Fifth in the Amici series
In the Amicus, Gov. Bevin is accused by our AG of seeking to place in his budget “a provision excluding state funding for any ‘affiliate’ of abortion facilities, which caused [U of L Hospital’s parent company] KentuckyOne* to believe that its state funding would be jeopardized by a transfer agreement (TA) between U of L Hospital and any abortion clinic.” (In business law an affiliate is not part of the company with whom it affiliates. Thus, unless UofL Hospital owned Planned Parenthood or vice versa, there is no formal affiliation that could be stated. By law, an affiliate of PP would be a direct subsidiary.)
The media carried a false story that the Governor’s office had pressured UofL to cancel its TA with Planned Parenthood. During the trial, representatives of KentuckyOne stated categorically that no one in the Bevin administration had pressured them to cancel the TA.
Kentucky’s attorneys brought out that the state is not opposed whatsoever to TAs —which state law requires; it was simply a matter that the existing TAs were not legal documents. How would a contract with a hospital department be legal? (See post 2 of the series.)

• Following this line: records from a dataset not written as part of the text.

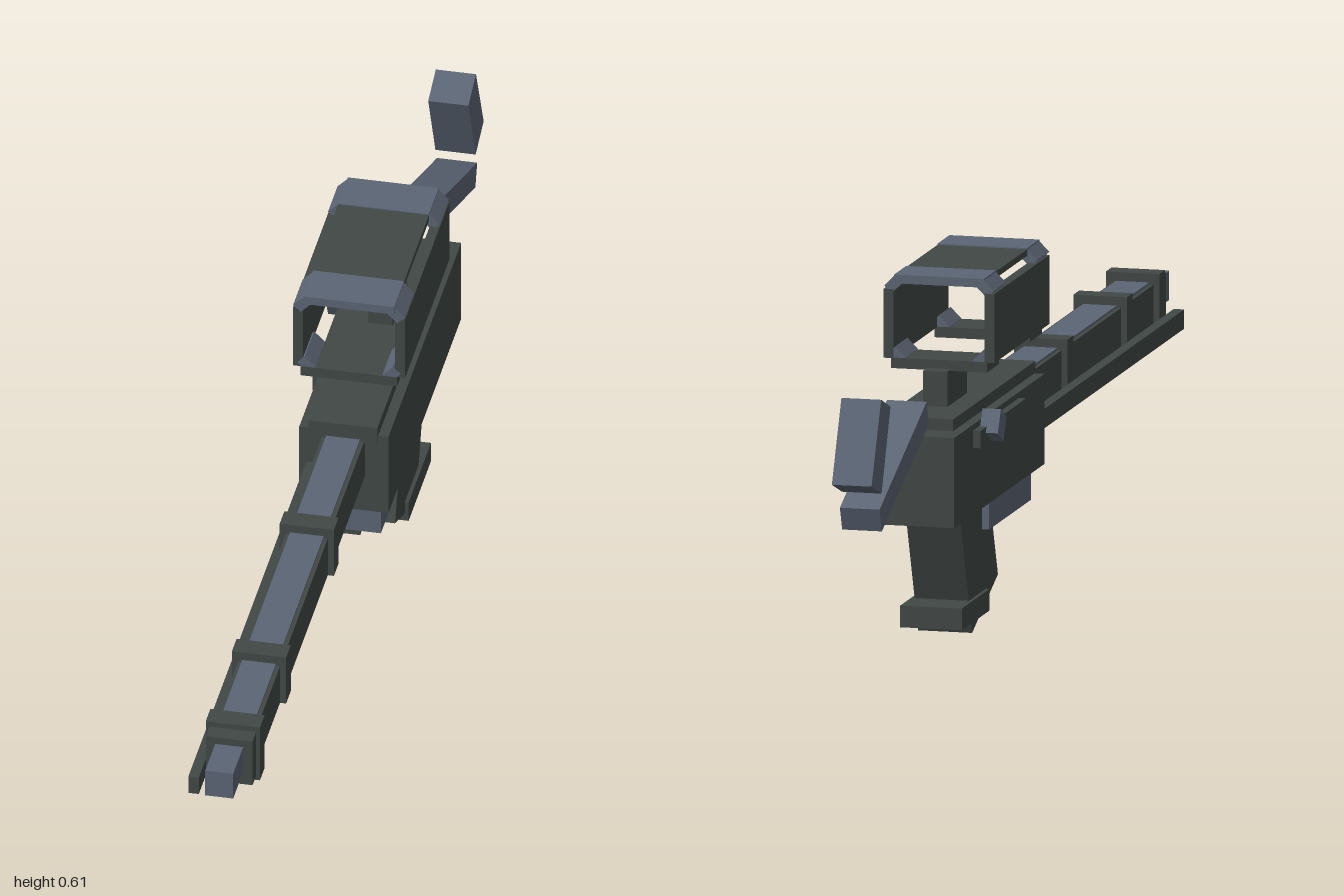
import * as THREE from 'three';

const dark = new THREE.MeshStandardMaterial({ name: 'dark gunmetal', color: 0x414846 });
const blue = new THREE.MeshStandardMaterial({ name: 'blue steel', color: 0x5b6574 });
const CX = 0.0065; // the body's middle line

// Box given by its limits on each axis
function block(parent, name, mat, [x0, x1], [y0, y1], [z0, z1]) {
  const m = new THREE.Mesh(new THREE.BoxGeometry(x1 - x0, y1 - y0, z1 - z0), mat);
  m.position.set((x0 + x1) / 2, (y0 + y1) / 2, (z0 + z1) / 2);
  m.name = name;
  parent.add(m);
  return m;
}

// Side outline of [z, y] points, extruded across x
function slab(parent, name, mat, points, width) {
  const shape = new THREE.Shape(points.map(([z, y]) => new THREE.Vector2(-z, y)));
  const geo = new THREE.ExtrudeGeometry(shape, { depth: width, bevelEnabled: false });
  geo.translate(0, 0, -width / 2);
  geo.rotateY(Math.PI / 2);
  const m = new THREE.Mesh(geo, mat);
  m.position.x = CX;
  m.name = name;
  parent.add(m);
}

const mid = (half) => [CX - half, CX + half];

export function createModel() {
  const g = new THREE.Group();

  // Receiver
  block(g, 'receiver', dark, mid(0.0765), [0.226, 0.38], [-0.615, -0.02]);
  block(g, 'topRail', dark, mid(0.059), [0.366, 0.4], [-0.555, -0.013]);
  block(g, 'lowerHousing', blue, mid(0.059), [0.168, 0.23], [-0.32, -0.042]);

  // Trigger guard
  block(g, 'guardPost', dark, mid(0.0175), [0.142, 0.17], [-0.115, -0.07]);
  block(g, 'guardBar', dark, mid(0.0175), [0.14, 0.16], [-0.27, -0.07]);

  // Grip and its foot
  slab(g, 'grip', dark, [[-0.28, 0.24], [-0.475, 0.24], [-0.385, 0.003], [-0.215, 0.072]], 0.094);
  block(g, 'gripFoot', dark, mid(0.0535), [0.025, 0.062], [-0.478, -0.295]);

  // Barrel
  block(g, 'barrel', dark, mid(0.036), [0.295, 0.369], [-0.03, 0.86]);
  block(g, 'barrelStrip', blue, mid(0.029), [0.366, 0.373], [-0.015, 0.86]);
  block(g, 'muzzle', blue, mid(0.024), [0.315, 0.365], [0.84, 1]);
  block(g, 'sideRod', dark, [-0.058, -0.04], [0.278, 0.311], [-0.03, 0.945]);
  for (const z of [0.264, 0.655]) {
    block(g, 'barrelBand', dark, mid(0.0465), [0.295, 0.388], [z - 0.019, z + 0.019]);
  }
  block(g, 'muzzleCollar', dark, mid(0.0465), [0.281, 0.388], [0.85, 0.888]);
  block(g, 'muzzleCap', dark, mid(0.04), [0.29, 0.378], [0.88, 0.918]);

  // Charging handle
  block(g, 'handleSlot', dark, [-0.083, -0.069], [0.34, 0.37], [-0.49, -0.19]);
  const knob = block(g, 'handleKnob', blue, [-0.104, -0.072], [0.3475, 0.3905], [-0.449, -0.406]);
  knob.rotation.x = 0.5;

  // Sight mount
  block(g, 'sightMount', dark, mid(0.021), [0.395, 0.46], [-0.45, -0.32]);

  // Open sight housing: side panels, a roof and chamfered end frames
  const sight = new THREE.Group();
  sight.name = 'sight';
  sight.position.x = CX;
  g.add(sight);
  block(sight, 'roofPanel', dark, [-0.078, 0.078], [0.604, 0.615], [-0.35, -0.135]);
  for (const s of [-1, 1]) {
    const xs = [s * 0.096, s * 0.079].sort((a, b) => a - b);
    block(sight, 'sidePanel', dark, xs, [0.474, 0.592], [-0.425, -0.062]);
  }
  for (const [z0, z1] of [[-0.425, -0.345], [-0.14, -0.06]]) {
    block(sight, 'roofEnd', blue, [-0.078, 0.078], [0.602, 0.617], [z0, z1]);
    block(sight, 'floorEnd', dark, [-0.083, 0.083], [0.457, 0.475], [z0, z1]);
    for (const s of [-1, 1]) {
      for (const [x, y, t] of [[0.08, 0.6, -1], [0.073, 0.479, 1]]) {
        const c = block(sight, 'cornerBrace', blue, [-0.013, 0.013], [-0.009, 0.009], [z0 + 0.001, z1 - 0.001]);
        c.position.x = s * x;
        c.position.y = y;
        c.rotation.z = s * t * Math.PI / 4;
      }
    }
  }

  // Detached stock: sloping arm and shoulder pad
  slab(g, 'stockArm', blue, [[-0.637, 0.444], [-0.622, 0.403], [-0.932, 0.277], [-0.947, 0.317]], 0.069);
  slab(g, 'shoulderPad', blue, [[-0.875, 0.48], [-0.937, 0.503], [-1, 0.366], [-0.934, 0.342]], 0.069);

  return g;
}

Kentucky law also states that public funds may not go toward paying for abortion services. This statute was on the books as early as 1980. Thus, UofL Hospital does not perform abortions but, needless to say, it would be lawful for it to assist in saving the life of a woman who was damaged by an abortion.
In 2017 the “no public funds for abortion” statute was revised to permit re-ordering of who is eligible for funds, and this year President Trump further adjusted that policy so TAs may be the least of PP’s worries at this time.

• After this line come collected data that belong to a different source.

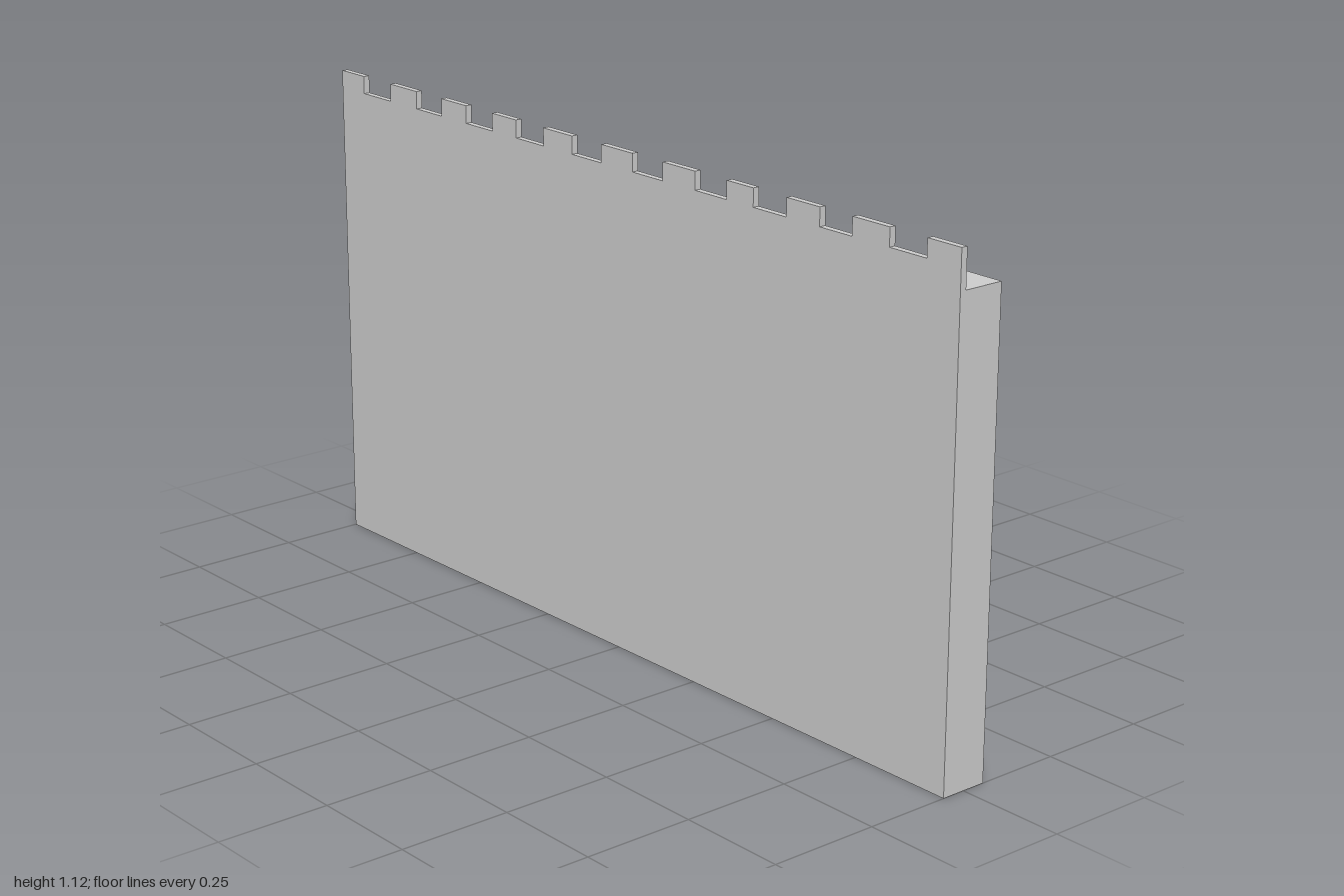
import * as THREE from 'three';

const WIDTH = 2, DEPTH = 0.11, WALK = 1.035; // wall size and walkway height
const NOTCH = 1.08, TOP = 1.12, THICK = 0.015; // parapet levels and thickness

// Left and right edge of each merlon
const MERLONS = [
  [-1, -0.914], [-0.81, -0.71], [-0.616, -0.525], [-0.43, -0.345],
  [-0.25, -0.152], [-0.054, 0.048], [0.145, 0.246], [0.343, 0.423],
  [0.52, 0.616], [0.707, 0.81], [0.91, 1],
];

export function createModel() {
  const group = new THREE.Group();
  group.name = 'battlementWall';
  const material = new THREE.MeshStandardMaterial({ color: 0xcccccc, side: THREE.DoubleSide });

  // Hollow wall body, open underneath (the box's fourth side is its bottom)
  const box = new THREE.BoxGeometry(WIDTH, WALK, DEPTH);
  const index = Array.from(box.index.array);
  index.splice(18, 6);
  box.setIndex(index);
  box.clearGroups();
  box.translate(0, WALK / 2, 0);
  const wall = new THREE.Mesh(box, material);
  wall.name = 'wall';
  group.add(wall);

  // Thin crenellated parapet along the front edge
  const outline = new THREE.Shape();
  outline.moveTo(WIDTH / 2, WALK);
  for (const [left, right] of [...MERLONS].reverse()) {
    if (right < WIDTH / 2) outline.lineTo(right, NOTCH);
    outline.lineTo(right, TOP);
    outline.lineTo(left, TOP);
    if (left > -WIDTH / 2) outline.lineTo(left, NOTCH);
  }
  outline.lineTo(-WIDTH / 2, WALK);
  outline.closePath();
  const parapet = new THREE.Mesh(
    new THREE.ExtrudeGeometry(outline, { depth: THICK, bevelEnabled: false }), material);
  parapet.position.z = DEPTH / 2 - THICK;
  parapet.name = 'parapet';
  group.add(parapet);

  return group;
}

The Trump Administration’s new final regulations for the federal Title X family planning program make significant changes to the program and will:
- Block the availability of federal funds to family planning providers that also offer abortion services;
- Prohibit sites that participate in Title X from referring pregnant clients to abortion providers;
- Eliminate current requirements for Title X sites to provide non-directive pregnancy options counseling that includes information about prenatal care/delivery, adoption, and abortion;
- Prioritize providers that offer comprehensive primary health care services over those that specialize in reproductive health services; and
- Encourage participation by “non-traditional” organizations such as those that only offer one method of family planning, such as fertility awareness-based methods.
The American Medical Association, AGs of many states, PP, and others have filed suit in federal court to block the new Title X regulations, stating that they violate the Constitution and federal law.
And on it goes.
*In June 2017 the UofL Hospital split from KentuckyOne and currently is managed by UofL’s University Medical Center.
TAGSPolitical Action Transfer Agreement Artists for Life Pro-life Events Euthanasia D&E Law Appeal Eugenics Legislation Ultrasound Law Appeal Planned Parenthood PEOPLE Video Louisville
Links of interest
A Ryan Bomberger Meme. Click to read about President Trump's website to counter social media censorship.
ATTENTION HIGH SCHOOL STUDENTS! Click to learn more about the 2020 Contest.
“…Gov. Matt Bevin's administration has started its appeal of a federal judge's ruling that struck down a state abortion law...(HB454)” Thank you, Gov. Bevin!https://t.co/gCOtl9DZ0A— KY Right to Life (@KentuckyRTL) May 16, 2019